__Problem details__:
Each line of the data below containing "True" needs to be listed.

__Task inputs__:
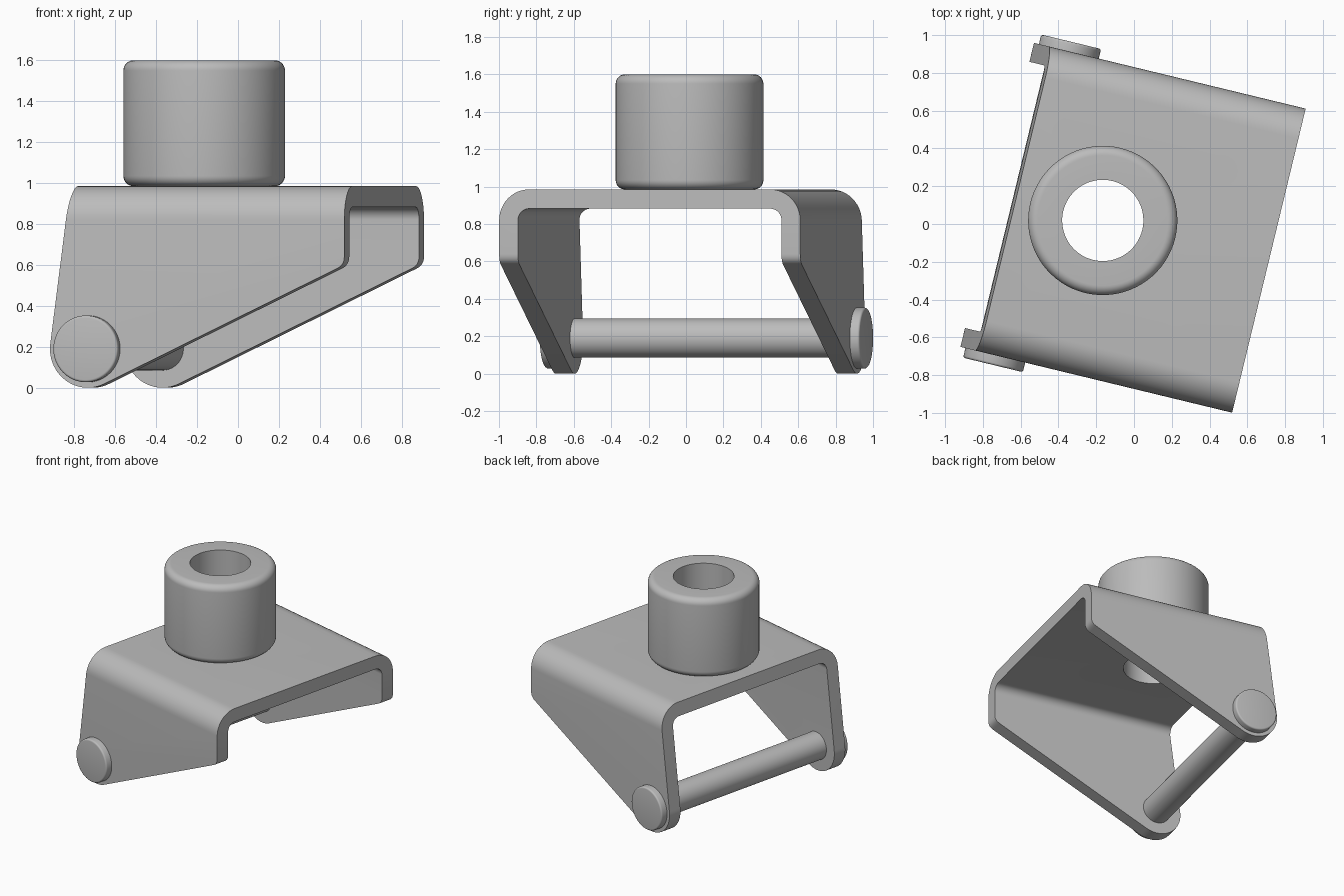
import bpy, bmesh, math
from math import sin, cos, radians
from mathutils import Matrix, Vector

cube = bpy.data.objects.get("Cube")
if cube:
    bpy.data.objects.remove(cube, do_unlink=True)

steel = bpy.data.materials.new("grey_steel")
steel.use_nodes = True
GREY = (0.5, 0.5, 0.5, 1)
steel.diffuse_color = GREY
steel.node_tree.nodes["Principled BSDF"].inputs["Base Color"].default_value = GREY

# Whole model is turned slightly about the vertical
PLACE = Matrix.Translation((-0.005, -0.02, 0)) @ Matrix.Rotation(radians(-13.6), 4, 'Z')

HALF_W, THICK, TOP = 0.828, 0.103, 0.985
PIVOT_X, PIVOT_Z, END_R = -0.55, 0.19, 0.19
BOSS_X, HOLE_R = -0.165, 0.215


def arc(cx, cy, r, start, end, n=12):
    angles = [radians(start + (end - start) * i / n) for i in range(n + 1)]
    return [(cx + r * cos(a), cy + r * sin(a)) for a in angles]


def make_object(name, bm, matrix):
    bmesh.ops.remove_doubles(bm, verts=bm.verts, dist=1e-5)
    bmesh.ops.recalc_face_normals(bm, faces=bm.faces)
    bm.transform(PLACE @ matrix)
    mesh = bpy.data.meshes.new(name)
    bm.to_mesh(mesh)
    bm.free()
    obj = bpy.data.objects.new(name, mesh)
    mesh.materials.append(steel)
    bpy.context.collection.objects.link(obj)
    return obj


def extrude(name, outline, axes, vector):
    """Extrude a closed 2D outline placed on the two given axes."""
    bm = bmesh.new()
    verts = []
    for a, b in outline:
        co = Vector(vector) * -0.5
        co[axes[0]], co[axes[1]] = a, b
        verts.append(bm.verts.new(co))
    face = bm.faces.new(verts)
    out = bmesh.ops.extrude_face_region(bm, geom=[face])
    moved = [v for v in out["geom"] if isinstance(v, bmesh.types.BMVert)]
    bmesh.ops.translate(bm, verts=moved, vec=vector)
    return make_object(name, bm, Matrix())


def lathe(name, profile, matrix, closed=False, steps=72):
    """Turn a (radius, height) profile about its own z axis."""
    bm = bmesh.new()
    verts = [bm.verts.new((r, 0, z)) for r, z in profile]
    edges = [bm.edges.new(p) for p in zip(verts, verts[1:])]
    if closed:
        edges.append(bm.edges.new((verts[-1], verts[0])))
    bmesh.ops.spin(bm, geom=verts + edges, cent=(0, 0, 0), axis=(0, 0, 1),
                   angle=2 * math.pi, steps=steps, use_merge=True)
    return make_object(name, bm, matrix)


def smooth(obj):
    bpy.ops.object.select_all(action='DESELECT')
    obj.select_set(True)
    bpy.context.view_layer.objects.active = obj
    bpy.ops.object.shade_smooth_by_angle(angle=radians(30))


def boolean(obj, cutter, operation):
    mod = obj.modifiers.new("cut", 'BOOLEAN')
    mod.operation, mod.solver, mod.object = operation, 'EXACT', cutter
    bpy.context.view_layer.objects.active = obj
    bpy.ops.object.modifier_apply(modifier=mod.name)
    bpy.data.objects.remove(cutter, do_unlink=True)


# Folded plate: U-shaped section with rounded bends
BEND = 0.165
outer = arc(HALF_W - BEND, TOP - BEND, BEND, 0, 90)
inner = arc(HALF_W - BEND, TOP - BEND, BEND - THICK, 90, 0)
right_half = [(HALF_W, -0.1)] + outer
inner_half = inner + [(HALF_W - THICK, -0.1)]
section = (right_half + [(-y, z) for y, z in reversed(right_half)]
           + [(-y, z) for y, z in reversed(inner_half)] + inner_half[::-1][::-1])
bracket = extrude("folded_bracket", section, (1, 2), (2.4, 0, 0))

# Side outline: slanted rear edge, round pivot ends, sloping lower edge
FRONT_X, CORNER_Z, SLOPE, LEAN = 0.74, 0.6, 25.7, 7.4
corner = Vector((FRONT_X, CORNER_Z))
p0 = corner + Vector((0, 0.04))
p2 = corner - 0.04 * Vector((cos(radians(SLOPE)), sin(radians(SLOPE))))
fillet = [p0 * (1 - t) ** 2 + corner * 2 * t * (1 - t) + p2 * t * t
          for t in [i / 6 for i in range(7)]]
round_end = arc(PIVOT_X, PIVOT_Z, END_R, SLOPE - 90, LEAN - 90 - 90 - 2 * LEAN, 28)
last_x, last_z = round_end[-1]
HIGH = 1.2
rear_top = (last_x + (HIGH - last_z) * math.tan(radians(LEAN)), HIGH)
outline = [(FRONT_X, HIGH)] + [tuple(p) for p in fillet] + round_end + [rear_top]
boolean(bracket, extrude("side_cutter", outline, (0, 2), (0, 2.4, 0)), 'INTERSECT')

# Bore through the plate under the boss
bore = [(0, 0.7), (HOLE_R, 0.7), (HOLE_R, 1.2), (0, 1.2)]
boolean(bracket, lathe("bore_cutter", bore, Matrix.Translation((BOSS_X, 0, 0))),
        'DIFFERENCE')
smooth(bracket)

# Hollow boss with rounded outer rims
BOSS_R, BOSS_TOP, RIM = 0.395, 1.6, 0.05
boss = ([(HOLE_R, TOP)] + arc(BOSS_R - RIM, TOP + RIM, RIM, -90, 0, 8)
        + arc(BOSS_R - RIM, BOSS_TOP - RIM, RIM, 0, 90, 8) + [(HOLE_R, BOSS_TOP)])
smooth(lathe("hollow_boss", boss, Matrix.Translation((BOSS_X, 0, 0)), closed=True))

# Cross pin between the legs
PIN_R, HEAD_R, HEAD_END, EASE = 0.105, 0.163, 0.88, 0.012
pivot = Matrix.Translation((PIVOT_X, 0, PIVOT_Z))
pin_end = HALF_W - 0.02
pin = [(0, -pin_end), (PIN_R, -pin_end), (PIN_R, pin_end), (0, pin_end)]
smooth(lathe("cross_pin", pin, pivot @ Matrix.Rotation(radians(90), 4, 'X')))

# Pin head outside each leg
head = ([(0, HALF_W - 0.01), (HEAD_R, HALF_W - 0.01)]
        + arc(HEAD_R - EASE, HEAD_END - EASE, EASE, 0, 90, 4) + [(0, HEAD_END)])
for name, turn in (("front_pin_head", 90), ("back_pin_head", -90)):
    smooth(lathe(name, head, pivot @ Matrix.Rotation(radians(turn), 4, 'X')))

__Exercise response__:
    bpy.data.objects.remove(cube, do_unlink=True)
steel.use_nodes = True
                   angle=2 * math.pi, steps=steps, use_merge=True)
    obj.select_set(True)
    bpy.data.objects.remove(cutter, do_unlink=True)
smooth(lathe("hollow_boss", boss, Matrix.Translation((BOSS_X, 0, 0)), closed=True))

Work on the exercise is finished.